Keep every line of the data below that has the string "prism" and present those lines.

[Collected data]
Segment Open

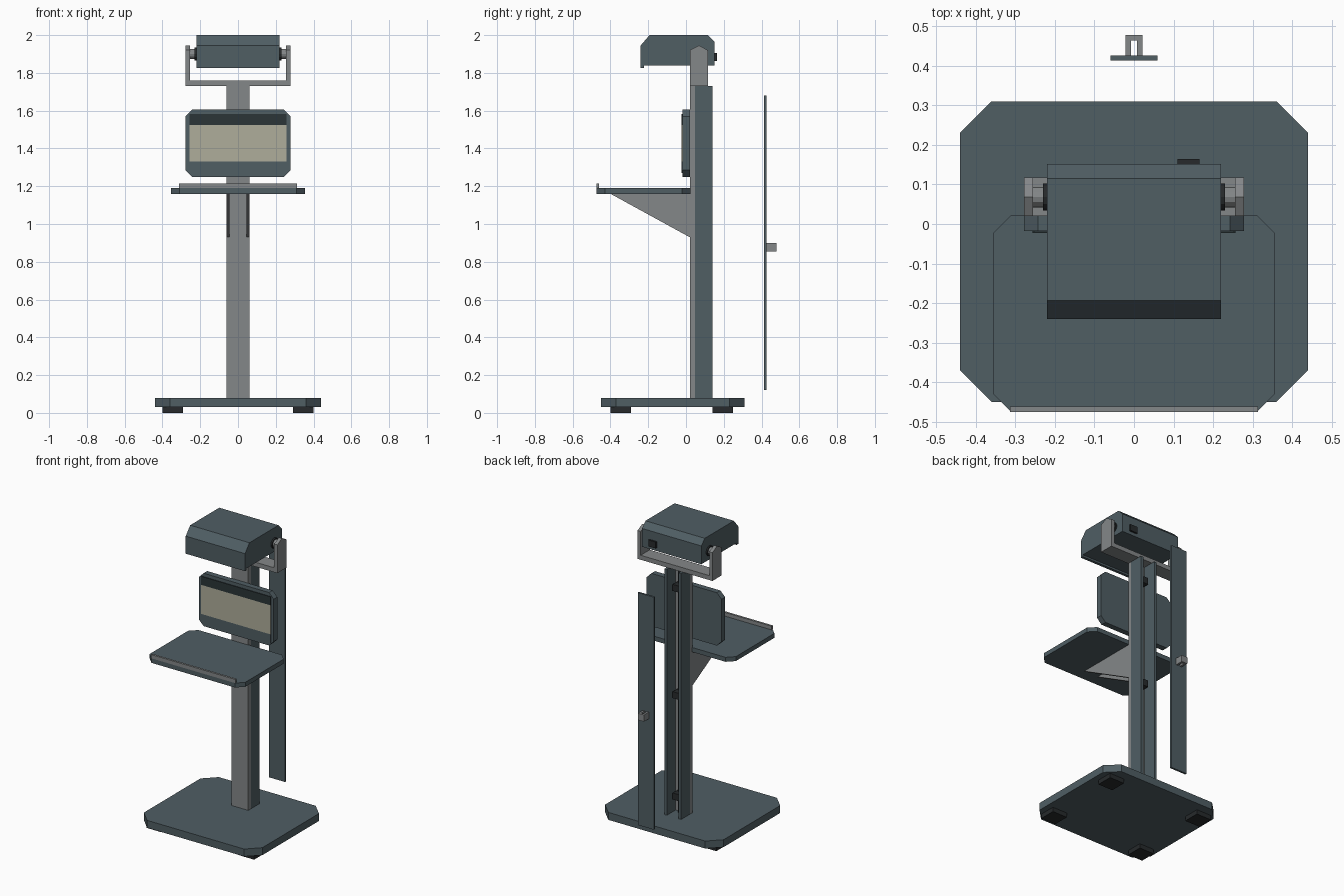
import bpy, bmesh, math
from mathutils import Matrix

if "Cube" in bpy.data.objects:
    bpy.data.objects.remove(bpy.data.objects["Cube"])


def material(name, rgb):
    m = bpy.data.materials.new(name)
    m.diffuse_color = (*rgb, 1)
    m.use_nodes = True
    m.node_tree.nodes["Principled BSDF"].inputs["Base Color"].default_value = m.diffuse_color
    return m


SLATE = material("slate_blue", (0.080, 0.112, 0.127))
GRAY = material("metal_gray", (0.231, 0.243, 0.248))
BLACK = material("rubber_black", (0.020, 0.023, 0.025))
BEIGE = material("screen_beige", (0.428, 0.423, 0.328))
DARK = material("header_dark", (0.024, 0.035, 0.038))


def finish(name, bm, mat):
    bmesh.ops.recalc_face_normals(bm, faces=bm.faces)
    mesh = bpy.data.meshes.new(name)
    bm.to_mesh(mesh)
    bm.free()
    mesh.materials.append(mat)
    ob = bpy.data.objects.new(name, mesh)
    bpy.context.collection.objects.link(ob)
    return ob


def prism(name, outline, axis, lo, hi, mat):
    """Extrude a 2D outline along axis: x takes (y, z), y takes (x, z), z takes (x, y)."""
    place = {"x": lambda a, b, t: (t, a, b),
             "y": lambda a, b, t: (a, t, b),
             "z": lambda a, b, t: (a, b, t)}[axis]
    bm = bmesh.new()
    low = [bm.verts.new(place(a, b, lo)) for a, b in outline]
    high = [bm.verts.new(place(a, b, hi)) for a, b in outline]
    bm.faces.new(low)
    bm.faces.new(high)
    n = len(outline)
    for i in range(n):
        j = (i + 1) % n
        bm.faces.new((low[i], low[j], high[j], high[i]))
    return finish(name, bm, mat)


def rect(a0, a1, b0, b1, c=0):
    """Rectangle outline, with corners cut by c."""
    if not c:
        return [(a0, b0), (a1, b0), (a1, b1), (a0, b1)]
    return [(a0 + c, b0), (a1 - c, b0), (a1, b0 + c), (a1, b1 - c),
            (a1 - c, b1), (a0 + c, b1), (a0, b1 - c), (a0, b0 + c)]


def box(name, x0, x1, y0, y1, z0, z1, mat):
    return prism(name, rect(x0, x1, y0, y1), "z", z0, z1, mat)


# Base plate and feet
prism("base_plate", rect(-0.44, 0.44, -0.45, 0.31, 0.08), "z", 0.03, 0.08, SLATE)
for sx in (-1, 1):
    for y in (-0.345, 0.195):
        x = sx * 0.345
        box("foot", x - 0.055, x + 0.055, y - 0.055, y + 0.055, 0, 0.03, BLACK)

# Column: front plate with two flanges, open at the back
box("column_front", -0.062, 0.062, 0.02, 0.047, 0.08, 1.73, GRAY)
for sx in (-1, 1):
    a, b = sorted((sx * 0.044, sx * 0.062))
    box("column_flange", a, b, 0.047, 0.14, 0.08, 1.73, SLATE)

# Cable and its clips inside the column
box("cable", -0.012, 0.012, 0.047, 0.07, 0.08, 1.73, BLACK)
for z in (0.2, 0.88, 1.6):
    box("cable_clip", -0.025, 0.025, 0.047, 0.105, z - 0.022, z + 0.022, BLACK)

# Detached rear cover with a U-shaped handle
box("rear_cover", -0.06, 0.06, 0.413, 0.426, 0.12, 1.68, SLATE)
prism("cover_handle", [(-0.022, 0.426), (-0.022, 0.478), (0.022, 0.478), (0.022, 0.426),
                       (0.008, 0.426), (0.008, 0.464), (-0.008, 0.464), (-0.008, 0.426)],
      "z", 0.855, 0.90, GRAY)

# Shelf, front lip and triangular brackets
prism("shelf", rect(-0.355, 0.355, -0.475, 0.023, 0.045), "z", 1.16, 1.19, SLATE)
box("shelf_lip", -0.313, 0.313, -0.475, -0.461, 1.19, 1.215, GRAY)
for sx in (-1, 1):
    a, b = sorted((sx * 0.046, sx * 0.06))
    prism("shelf_bracket", [(-0.40, 1.16), (0.02, 1.16), (0.02, 0.93)], "x", a, b, GRAY)

# Display housing with thin coloured panels
prism("display_housing", rect(-0.278, 0.278, 1.25, 1.605, 0.035), "y", -0.018, 0.02, SLATE)
box("display_header", -0.257, 0.257, -0.023, -0.018, 1.525, 1.582, DARK)
box("display_screen", -0.257, 0.257, -0.023, -0.018, 1.33, 1.525, BEIGE)
box("display_footer", -0.257, 0.257, -0.023, -0.018, 1.27, 1.33, SLATE)

# Yoke holding the head
box("yoke_bar", -0.278, 0.278, 0.02, 0.117, 1.73, 1.76, GRAY)
for sx in (-1, 1):
    a, b = sorted((sx * 0.255, sx * 0.278))
    prism("yoke_arm", [(0.02, 1.76), (0.117, 1.76), (0.117, 1.92), (0.068, 1.945),
                       (0.02, 1.92)], "x", a, b, GRAY)
    # Pivot pin and washer
    for name, r, d0, d1, mat in (("pivot_pin", 0.026, 0.22, 0.255, GRAY),
                                 ("pivot_washer", 0.034, 0.22, 0.23, BLACK)):
        a, b = sorted((sx * d0, sx * d1))
        ring = [(0.068 + r * math.cos(i * math.pi / 6), 1.9 + r * math.sin(i * math.pi / 6))
                for i in range(12)]
        prism(name, ring, "x", a, b, mat)

# Head body, front lip and rear socket
prism("head_body", [(-0.24, 1.84), (-0.24, 1.945), (-0.193, 2.0), (0.115, 2.0),
                    (0.152, 1.963), (0.152, 1.84)], "x", -0.22, 0.22, SLATE)
box("head_front_lip", -0.22, 0.22, -0.24, -0.222, 1.827, 1.84, SLATE)
box("rear_socket", 0.11, 0.165, 0.152, 0.164, 1.862, 1.905, BLACK)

Segment Closed

**Task response**
def prism(name, outline, axis, lo, hi, mat):
    return prism(name, rect(x0, x1, y0, y1), "z", z0, z1, mat)
prism("base_plate", rect(-0.44, 0.44, -0.45, 0.31, 0.08), "z", 0.03, 0.08, SLATE)
prism("cover_handle", [(-0.022, 0.426), (-0.022, 0.478), (0.022, 0.478), (0.022, 0.426),
prism("shelf", rect(-0.355, 0.355, -0.475, 0.023, 0.045), "z", 1.16, 1.19, SLATE)
    prism("shelf_bracket", [(-0.40, 1.16), (0.02, 1.16), (0.02, 0.93)], "x", a, b, GRAY)
prism("display_housing", rect(-0.278, 0.278, 1.25, 1.605, 0.035), "y", -0.018, 0.02, SLATE)
    prism("yoke_arm", [(0.02, 1.76), (0.117, 1.76), (0.117, 1.92), (0.068, 1.945),
        prism(name, ring, "x", a, b, mat)
prism("head_body", [(-0.24, 1.84), (-0.24, 1.945), (-0.193, 2.0), (0.115, 2.0),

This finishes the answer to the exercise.